Exercise data Start Marker

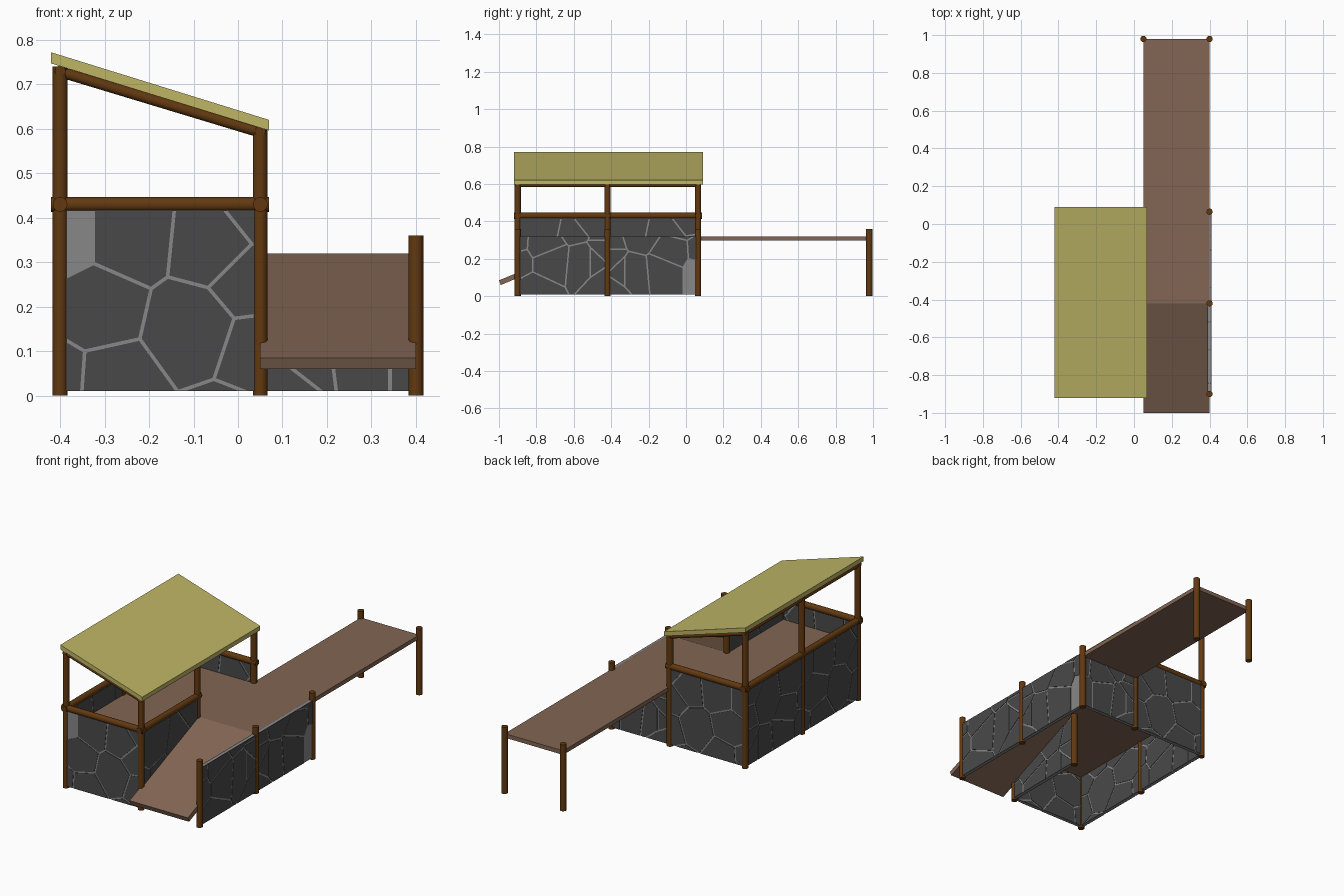
import bpy, bmesh
from mathutils import Vector

cube = bpy.data.objects.get("Cube")
if cube:
    bpy.data.objects.remove(cube, do_unlink=True)


def material(name, srgb):
    lin = [(c / 255 / 12.92 if c < 11 else ((c / 255 + 0.055) / 1.055) ** 2.4) for c in srgb]
    m = bpy.data.materials.new(name)
    m.use_nodes = True
    m.diffuse_color = (*lin, 1)
    bsdf = m.node_tree.nodes["Principled BSDF"]
    bsdf.inputs["Base Color"].default_value = (*lin, 1)
    bsdf.inputs["Roughness"].default_value = 0.9
    return m


LOG = material("dark log wood", (98, 57, 16))
PLANK = material("brown planks", (130, 101, 83))
THATCH = material("straw yellow", (190, 181, 101))
STONE = material("dark stone", (73, 73, 73))
MORTAR = material("grey mortar", (135, 135, 137))

# Grid lines that the posts stand on
LEFT, MID, RIGHT = -0.4, 0.05, 0.4
FRONT, CENTRE, BACK, END = -0.9, -0.42, 0.065, 0.98
RAIL_Z, DECK_Z, WALL_TOP = 0.43, 0.32, 0.42


def finish(bm, name, *mats):
    bmesh.ops.recalc_face_normals(bm, faces=bm.faces)
    mesh = bpy.data.meshes.new(name)
    bm.to_mesh(mesh)
    bm.free()
    for m in mats:
        mesh.materials.append(m)
    ob = bpy.data.objects.new(name, mesh)
    bpy.context.collection.objects.link(ob)
    return ob


def log(name, a, b, r=0.0165):
    """Round log from a to b."""
    a, b = Vector(a), Vector(b)
    bm = bmesh.new()
    bmesh.ops.create_cone(bm, cap_ends=True, segments=16, radius1=r, radius2=r, depth=(b - a).length)
    rot = (b - a).to_track_quat("Z", "Y")
    for v in bm.verts:
        v.co = rot @ v.co + (a + b) / 2
    for f in bm.faces:
        f.smooth = len(f.verts) == 4
    return finish(bm, name, LOG)


def prism(name, profile, offset, mat):
    """Closed profile swept by an offset."""
    bm = bmesh.new()
    face = bm.faces.new([bm.verts.new(p) for p in profile])
    new = bmesh.ops.extrude_face_region(bm, geom=[face], use_keep_orig=True)["geom"]
    bmesh.ops.translate(bm, vec=offset, verts=[g for g in new if isinstance(g, bmesh.types.BMVert)])
    return finish(bm, name, mat)


def slab(name, x0, x1, y0, y1, top, thick=0.022):
    ring = [(x0, y0, top), (x1, y0, top), (x1, y1, top), (x0, y1, top)]
    return prism(name, ring, (0, 0, -thick), PLANK)


def clip(poly, point, normal):
    """Keep the part of a 2D polygon behind a line."""
    out = []
    for p, q in zip(poly, poly[1:] + poly[:1]):
        dp, dq = (p - point).dot(normal), (q - point).dot(normal)
        if dp <= 0:
            out.append(p)
        if dp * dq < 0:
            out.append(p.lerp(q, dp / (dp - dq)))
    return out


# Stone centres; the first one is the bare mortar corner patch
SEEDS = [(-0.4, 0.36), (-0.25, 0.36), (-0.1, 0.15), (-0.05, 0.34), (-0.32, 0.2), (0.03, 0.26),
         (0.05, 0.42), (-0.28, 0.02), (-0.42, 0.03), (0.05, 0.1), (-0.02, -0.08)]


def wall(name, a, b, top, flip=False, shift=0.0, patch=False, gap=0.004):
    """Mortar slab from a to b with flat irregular stones on both faces."""
    a, b = Vector((*a, 0)), Vector((*b, 0))
    along, base = (b - a).normalized(), 0.01
    out = along.cross(Vector((0, 0, 1)))
    length = (b - a).length
    bm = bmesh.new()

    def plate(poly, inner, outer, mat):
        rings = [[bm.verts.new(a + along * p.x + out * d + Vector((0, 0, p.y))) for p in poly]
                 for d in (inner, outer)]
        faces = [bm.faces.new(r) for r in rings]
        n = len(poly)
        for i in range(n):
            j = (i + 1) % n
            faces.append(bm.faces.new((rings[0][i], rings[0][j], rings[1][j], rings[1][i])))
        for f in faces:
            f.material_index = mat

    rect = [Vector(p) for p in ((0, base), (length, base), (length, top), (0, top))]
    plate(rect, -0.008, 0.008, 0)
    seeds = []
    for x, z in SEEDS:
        u = (x + 0.4) / 0.45
        v = z if shift == 0 else (z + shift) % WALL_TOP
        seeds.append(Vector(((1 - u if flip else u) * length, v)))
    for i, s in enumerate(seeds):
        poly = rect
        for t in seeds:
            if t is not s and poly:
                d = (t - s).normalized()
                poly = clip(poly, (s + t) / 2 - d * gap, d)
        if len(poly) < 3:
            continue
        if not (patch and i == 0):
            plate(poly, 0.008, 0.010, 1)
        plate(poly, -0.010, -0.008, 1)
    return finish(bm, name, MORTAR, STONE)


# Posts
for label, y in (("front", FRONT), ("centre", CENTRE), ("back", BACK)):
    log(f"tall_post_{label}", (LEFT, y, 0), (LEFT, y, 0.74))
    log(f"eave_post_{label}", (MID, y, 0), (MID, y, 0.6))
    log(f"ramp_post_{label}", (RIGHT, y, 0), (RIGHT, y, 0.36))
    log(f"rafter_{label}", (LEFT, y, 0.728), (MID, y, 0.592), 0.012)
for label, x in (("inner", MID), ("outer", RIGHT)):
    log(f"dock_post_{label}", (x, END, 0), (x, END, 0.36))

# Rails and roof beams
for label, y in (("front", FRONT), ("back", BACK)):
    log(f"rail_{label}", (LEFT - 0.02, y, RAIL_Z), (MID + 0.02, y, RAIL_Z))
log("rail_outer_side", (LEFT, FRONT - 0.02, RAIL_Z), (LEFT, BACK + 0.02, RAIL_Z))
log("rail_ramp_side", (MID, FRONT - 0.02, RAIL_Z), (MID, CENTRE + 0.02, RAIL_Z))
log("ridge_beam", (LEFT, FRONT - 0.015, 0.73), (LEFT, BACK + 0.015, 0.73), 0.012)
log("eave_beam", (MID, FRONT - 0.015, 0.595), (MID, BACK + 0.015, 0.595), 0.012)

# Sloping roof
prism("roof", [(-0.42, -0.92, 0.747), (0.07, -0.92, 0.596), (0.07, -0.92, 0.62), (-0.42, -0.92, 0.772)],
      (0, 1.01, 0), THATCH)

# Floors and ramp
slab("hut_floor", LEFT, MID, FRONT, BACK, DECK_Z)
slab("dock", MID, RIGHT, CENTRE, END, DECK_Z)
prism("ramp", [(MID, CENTRE, DECK_Z), (MID, -1.0, 0.085), (MID, -0.99, 0.06), (MID, CENTRE, 0.296)],
      (RIGHT - MID, 0, 0), PLANK)

# Stone walls
wall("front_wall", (LEFT, FRONT), (MID, FRONT), WALL_TOP, patch=True)
wall("back_wall", (MID, BACK), (LEFT, BACK), WALL_TOP, flip=True)
wall("dock_wall", (RIGHT, BACK), (MID, BACK), DECK_Z - 0.022, shift=0.2)
wall("outer_wall_front", (LEFT, CENTRE), (LEFT, FRONT), WALL_TOP)
wall("outer_wall_back", (LEFT, BACK), (LEFT, CENTRE), WALL_TOP, flip=True, shift=0.15)
wall("ramp_inner_wall", (MID, FRONT), (MID, CENTRE), WALL_TOP, shift=0.1)
wall("ramp_wall_front", (RIGHT, FRONT), (RIGHT, CENTRE), DECK_Z, shift=0.25)
wall("ramp_wall_back", (RIGHT, CENTRE), (RIGHT, BACK), DECK_Z, flip=True, shift=0.2, patch=True)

Exercise data End Marker

#### The task
Before printing anything, remove the pictures; then print all the records exactly.

#### Output
import bpy, bmesh
from mathutils import Vector

cube = bpy.data.objects.get("Cube")
if cube:
    bpy.data.objects.remove(cube, do_unlink=True)


def material(name, srgb):
    lin = [(c / 255 / 12.92 if c < 11 else ((c / 255 + 0.055) / 1.055) ** 2.4) for c in srgb]
    m = bpy.data.materials.new(name)
    m.use_nodes = True
    m.diffuse_color = (*lin, 1)
    bsdf = m.node_tree.nodes["Principled BSDF"]
    bsdf.inputs["Base Color"].default_value = (*lin, 1)
    bsdf.inputs["Roughness"].default_value = 0.9
    return m


LOG = material("dark log wood", (98, 57, 16))
PLANK = material("brown planks", (130, 101, 83))
THATCH = material("straw yellow", (190, 181, 101))
STONE = material("dark stone", (73, 73, 73))
MORTAR = material("grey mortar", (135, 135, 137))

# Grid lines that the posts stand on
LEFT, MID, RIGHT = -0.4, 0.05, 0.4
FRONT, CENTRE, BACK, END = -0.9, -0.42, 0.065, 0.98
RAIL_Z, DECK_Z, WALL_TOP = 0.43, 0.32, 0.42


def finish(bm, name, *mats):
    bmesh.ops.recalc_face_normals(bm, faces=bm.faces)
    mesh = bpy.data.meshes.new(name)
    bm.to_mesh(mesh)
    bm.free()
    for m in mats:
        mesh.materials.append(m)
    ob = bpy.data.objects.new(name, mesh)
    bpy.context.collection.objects.link(ob)
    return ob


def log(name, a, b, r=0.0165):
    """Round log from a to b."""
    a, b = Vector(a), Vector(b)
    bm = bmesh.new()
    bmesh.ops.create_cone(bm, cap_ends=True, segments=16, radius1=r, radius2=r, depth=(b - a).length)
    rot = (b - a).to_track_quat("Z", "Y")
    for v in bm.verts:
        v.co = rot @ v.co + (a + b) / 2
    for f in bm.faces:
        f.smooth = len(f.verts) == 4
    return finish(bm, name, LOG)


def prism(name, profile, offset, mat):
    """Closed profile swept by an offset."""
    bm = bmesh.new()
    face = bm.faces.new([bm.verts.new(p) for p in profile])
    new = bmesh.ops.extrude_face_region(bm, geom=[face], use_keep_orig=True)["geom"]
    bmesh.ops.translate(bm, vec=offset, verts=[g for g in new if isinstance(g, bmesh.types.BMVert)])
    return finish(bm, name, mat)


def slab(name, x0, x1, y0, y1, top, thick=0.022):
    ring = [(x0, y0, top), (x1, y0, top), (x1, y1, top), (x0, y1, top)]
    return prism(name, ring, (0, 0, -thick), PLANK)


def clip(poly, point, normal):
    """Keep the part of a 2D polygon behind a line."""
    out = []
    for p, q in zip(poly, poly[1:] + poly[:1]):
        dp, dq = (p - point).dot(normal), (q - point).dot(normal)
        if dp <= 0:
            out.append(p)
        if dp * dq < 0:
            out.append(p.lerp(q, dp / (dp - dq)))
    return out


# Stone centres; the first one is the bare mortar corner patch
SEEDS = [(-0.4, 0.36), (-0.25, 0.36), (-0.1, 0.15), (-0.05, 0.34), (-0.32, 0.2), (0.03, 0.26),
         (0.05, 0.42), (-0.28, 0.02), (-0.42, 0.03), (0.05, 0.1), (-0.02, -0.08)]


def wall(name, a, b, top, flip=False, shift=0.0, patch=False, gap=0.004):
    """Mortar slab from a to b with flat irregular stones on both faces."""
    a, b = Vector((*a, 0)), Vector((*b, 0))
    along, base = (b - a).normalized(), 0.01
    out = along.cross(Vector((0, 0, 1)))
    length = (b - a).length
    bm = bmesh.new()

    def plate(poly, inner, outer, mat):
        rings = [[bm.verts.new(a + along * p.x + out * d + Vector((0, 0, p.y))) for p in poly]
                 for d in (inner, outer)]
        faces = [bm.faces.new(r) for r in rings]
        n = len(poly)
        for i in range(n):
            j = (i + 1) % n
            faces.append(bm.faces.new((rings[0][i], rings[0][j], rings[1][j], rings[1][i])))
        for f in faces:
            f.material_index = mat

    rect = [Vector(p) for p in ((0, base), (length, base), (length, top), (0, top))]
    plate(rect, -0.008, 0.008, 0)
    seeds = []
    for x, z in SEEDS:
        u = (x + 0.4) / 0.45
        v = z if shift == 0 else (z + shift) % WALL_TOP
        seeds.append(Vector(((1 - u if flip else u) * length, v)))
    for i, s in enumerate(seeds):
        poly = rect
        for t in seeds:
            if t is not s and poly:
                d = (t - s).normalized()
                poly = clip(poly, (s + t) / 2 - d * gap, d)
        if len(poly) < 3:
            continue
        if not (patch and i == 0):
            plate(poly, 0.008, 0.010, 1)
        plate(poly, -0.010, -0.008, 1)
    return finish(bm, name, MORTAR, STONE)


# Posts
for label, y in (("front", FRONT), ("centre", CENTRE), ("back", BACK)):
    log(f"tall_post_{label}", (LEFT, y, 0), (LEFT, y, 0.74))
    log(f"eave_post_{label}", (MID, y, 0), (MID, y, 0.6))
    log(f"ramp_post_{label}", (RIGHT, y, 0), (RIGHT, y, 0.36))
    log(f"rafter_{label}", (LEFT, y, 0.728), (MID, y, 0.592), 0.012)
for label, x in (("inner", MID), ("outer", RIGHT)):
    log(f"dock_post_{label}", (x, END, 0), (x, END, 0.36))

# Rails and roof beams
for label, y in (("front", FRONT), ("back", BACK)):
    log(f"rail_{label}", (LEFT - 0.02, y, RAIL_Z), (MID + 0.02, y, RAIL_Z))
log("rail_outer_side", (LEFT, FRONT - 0.02, RAIL_Z), (LEFT, BACK + 0.02, RAIL_Z))
log("rail_ramp_side", (MID, FRONT - 0.02, RAIL_Z), (MID, CENTRE + 0.02, RAIL_Z))
log("ridge_beam", (LEFT, FRONT - 0.015, 0.73), (LEFT, BACK + 0.015, 0.73), 0.012)
log("eave_beam", (MID, FRONT - 0.015, 0.595), (MID, BACK + 0.015, 0.595), 0.012)

# Sloping roof
prism("roof", [(-0.42, -0.92, 0.747), (0.07, -0.92, 0.596), (0.07, -0.92, 0.62), (-0.42, -0.92, 0.772)],
      (0, 1.01, 0), THATCH)

# Floors and ramp
slab("hut_floor", LEFT, MID, FRONT, BACK, DECK_Z)
slab("dock", MID, RIGHT, CENTRE, END, DECK_Z)
prism("ramp", [(MID, CENTRE, DECK_Z), (MID, -1.0, 0.085), (MID, -0.99, 0.06), (MID, CENTRE, 0.296)],
      (RIGHT - MID, 0, 0), PLANK)

# Stone walls
wall("front_wall", (LEFT, FRONT), (MID, FRONT), WALL_TOP, patch=True)
wall("back_wall", (MID, BACK), (LEFT, BACK), WALL_TOP, flip=True)
wall("dock_wall", (RIGHT, BACK), (MID, BACK), DECK_Z - 0.022, shift=0.2)
wall("outer_wall_front", (LEFT, CENTRE), (LEFT, FRONT), WALL_TOP)
wall("outer_wall_back", (LEFT, BACK), (LEFT, CENTRE), WALL_TOP, flip=True, shift=0.15)
wall("ramp_inner_wall", (MID, FRONT), (MID, CENTRE), WALL_TOP, shift=0.1)
wall("ramp_wall_front", (RIGHT, FRONT), (RIGHT, CENTRE), DECK_Z, shift=0.25)
wall("ramp_wall_back", (RIGHT, CENTRE), (RIGHT, BACK), DECK_Z, flip=True, shift=0.2, patch=True)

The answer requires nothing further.